The 19th century Texas Ranger who wrote that in Texas “everything stings, scratches, or bitesâ€ certainly had this little plant in mind.
The 12- to 18- inch tall Lechugilla is one of the most abundant plants in the Chihuahuan Desert. It frequently grows in thickets, and its stiff, inwardly curved spines are capable of piercing skin, leather and even off-road vehicle tires.
If youâ€™ve ever stepped in one you understand first-hand how the curvature of the spine helps it dig deep into your calf; how its backwardly aimed side spines make it difficult to get free and how its deep puncture wounds hurt like the dickens and can take months to heal. These spines can cripple a horse and severely injure any human who happens to fall upon it.
But Lechugilla is not all bad. Like other agaves, it stays green year round. When itâ€™s old enough, it sends up a flower stalk 10 to15 feet off the ground thatâ€™s covered with lovely wine and yellow colored flowers. Lechugilla, as much as any other plant in the Trans Pecos, gives our area the look that tells us this is home.
After flowering, the remaining stalk is one of the few viable alternatives to wood to be found in the Chihuahuan Desert.
Besides being beautiful, Lechugilla is also useful. Lechugilla has been harvested for its tough fibers for 10,000 years. Native tribes used it for everything from baskets to sandals, and today thousands of peasants in Mexico make their livings gathering and processing it.
Lechugilla fiber, called “ixtlâ€ in Mexico is often referred to as “Mexicoâ€™s Natural Wonderâ€ in recognition of its exceptional characteristics. Used as bristles in brushes, this fiber has proven its distinct worth, possessing exceptional water-retention characteristics, excellent biodegradability and superior heat and chemical resistance.
Most of the brushes, insulation fiber, matting, bags, coarse twine, and rope produced in northeastern Mexico today are still made from Lechugilla fiber. Though the fiber has long been supplanted by synthetics in the U.S., itâ€™s again becoming more valuable as people search for more sustainable and natural products. Youâ€™ll find ixtl fiber brushes of many kinds for sale on the web, and your local health food store may carry a Lechugilla-based shampoo thatâ€™s reputed to leave hair soft and lustrous.

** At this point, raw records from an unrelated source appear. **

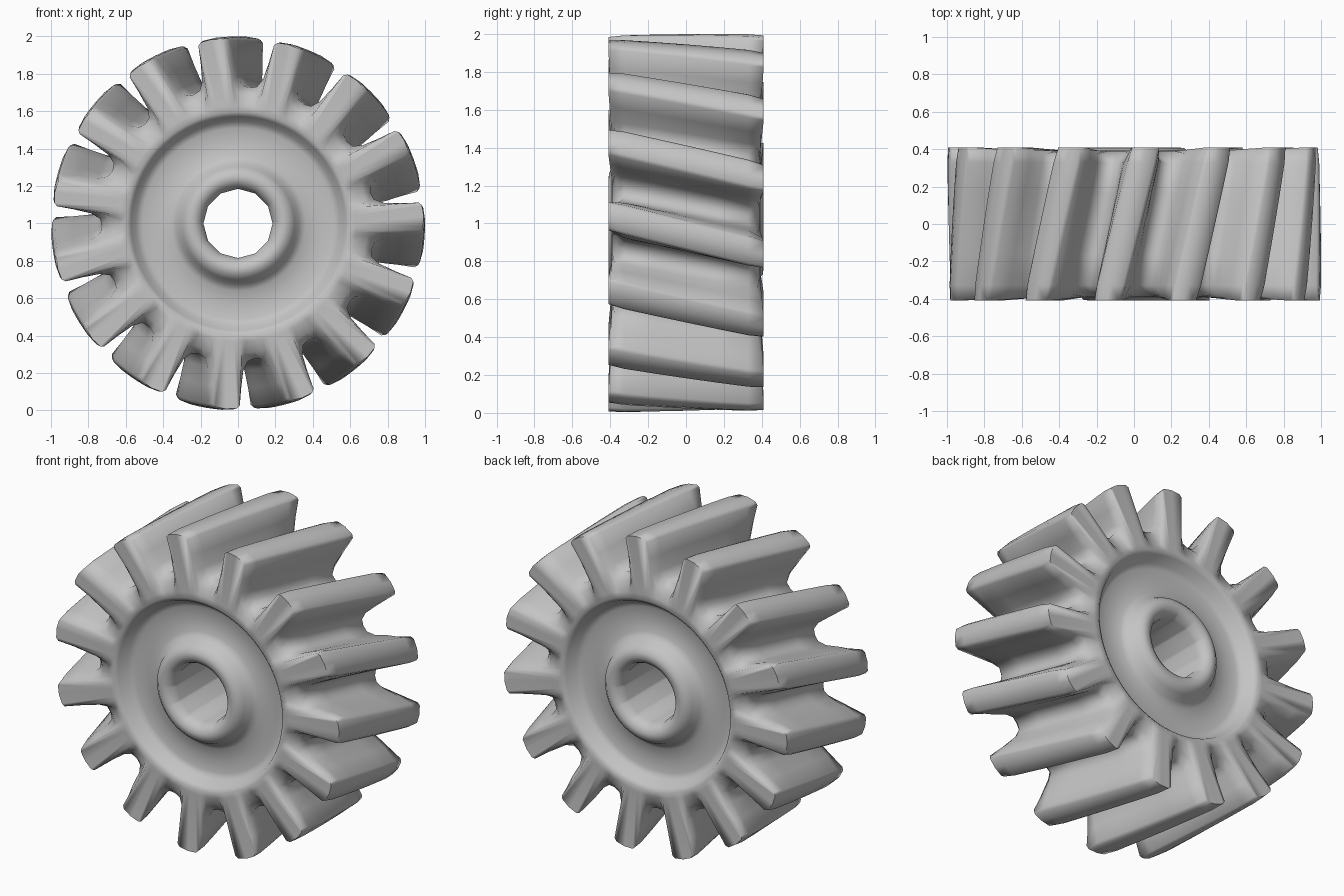
import bpy
import bmesh
from math import sin, cos, pi, radians

cube = bpy.data.objects.get("Cube")
if cube:
    bpy.data.objects.remove(cube, do_unlink=True)

TEETH = 15
TWIST = radians(12)        # turn of the teeth from front to back
PHASE = radians(92.3)      # direction of the first tooth at mid depth
HALF = 0.41                # half depth at the tooth tips
BORE_SIDES = 12

# One tooth flank from the gap to the tip: degrees from tooth centre, radius
FLANK = [(-12, .728), (-9, .738), (-7, .785), (-6, .88), (-4.6, .978), (-3.6, .994)]
TOOTH = FLANK + [(0, 1.0)] + [(-a, r) for a, r in reversed(FLANK[1:])]
COLUMNS = TEETH * len(TOOTH)

# Front face from bore to rim: radius, distance from mid depth
FACE = [(.185, .345), (.20, .39), (.235, .41), (.27, .405), (.302, .375),
        (.325, .325), (.36, .305), (.43, .30), (.51, .30), (.545, .315),
        (.572, .375), (.595, .393), (.63, .39)]


def point(angle, r, y):
    return (r * cos(angle), y, 1 + r * sin(angle))


def face_ring(r, y, bore=False):
    """Plain circle, or the faceted outline of the bore."""
    turn = PHASE - TWIST * y / (2 * HALF) * min(1, max(0, (r - .3) / .3))
    side = 2 * pi / BORE_SIDES
    ring = []
    for i in range(COLUMNS):
        # centre the columns on the teeth
        a = turn + (i - len(TOOTH) / 2) * 2 * pi / COLUMNS
        k = cos(side / 2) / cos(a % side - side / 2) if bore else 1
        ring.append(point(a, r * k, y))
    return ring


def tooth_ring(y, end=False):
    """Outline of all teeth; the end outline is slimmer and slopes to the rim."""
    ring = []
    for t in range(TEETH):
        for deg, r in TOOTH:
            yy = y
            if end:
                deg *= 1 if abs(deg) > 11 else .8 if r < .95 else .93
                yy = y * (1 - .10 * min(1, max(0, (.95 - r) / .2)))
                r -= .04 if r < .77 else .02 if r < .85 else .006
            a = PHASE - TWIST * yy / (2 * HALF) + t * 2 * pi / TEETH + radians(deg)
            ring.append(point(a, r, yy))
    return ring


# Stack the rings from the bore, over the front, along the teeth and back
rings = [face_ring(r, -y, i == 0) for i, (r, y) in enumerate(FACE)]
rings.append(tooth_ring(-HALF, True))
rings += [tooth_ring(HALF * k) for k in (-.8, -.4, 0, .4, .8)]
rings.append(tooth_ring(HALF, True))
rings += [face_ring(r, y, i == 0) for i, (r, y) in reversed(list(enumerate(FACE)))]

verts = [v for ring in rings for v in ring]
faces = []
for j in range(len(rings)):
    a, b = j * COLUMNS, (j + 1) % len(rings) * COLUMNS
    for i in range(COLUMNS):
        n = (i + 1) % COLUMNS
        faces.append((a + i, b + i, b + n, a + n))

mesh = bpy.data.meshes.new("helical_gear")
mesh.from_pydata(verts, [], faces)
gear = bpy.data.objects.new("helical_gear", mesh)
bpy.context.collection.objects.link(gear)

# Consistent outward faces
bm = bmesh.new()
bm.from_mesh(mesh)
bmesh.ops.recalc_face_normals(bm, faces=bm.faces)
bm.to_mesh(mesh)
bm.free()

# Plain grey
grey = bpy.data.materials.new("light_grey")
grey.use_nodes = True
colour = (.55, .55, .55, 1)
grey.diffuse_color = colour
grey.node_tree.nodes["Principled BSDF"].inputs["Base Color"].default_value = colour
mesh.materials.append(grey)

bpy.ops.object.select_all(action='DESELECT')
gear.select_set(True)
bpy.context.view_layer.objects.active = gear
bpy.ops.object.shade_smooth_by_angle(angle=radians(80))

Cattle and deer browse the plant, but only under duress, as most of the plant is poisonous. Native Americans used the juice on poisoned arrow tips and poured it into ponds to stun fish and make them easy to net. Nevertheless, the plant can be processed to make it safe. Today itâ€™s used to make sports drinks and alcoholic beverages. Itâ€™s also being studied as a source of cortisone-like substances.
As more and more people turn to natural fibers in preference to artificial ones, we can expect to see an increasing number of products containing this wonderful fiber. Nevertheless, this plant will always remain one of those “look but do not touchâ€ members of the Chihuahuan Desert community.
Nature Notes is produced by the Chihuahuan Desert Research Institute and Marfa Public Radio and is sponsored by the Meadows Foundation and the Dixon Water Foundation. Tune in to Nature Notes on KRTS-93.5 FM on Tuesdays and Thursdays at 8:35 a.m. and 4:45 p.m. and again on Thursdays at 7:06 p.m. Visit us online atnaturenotesradio.org.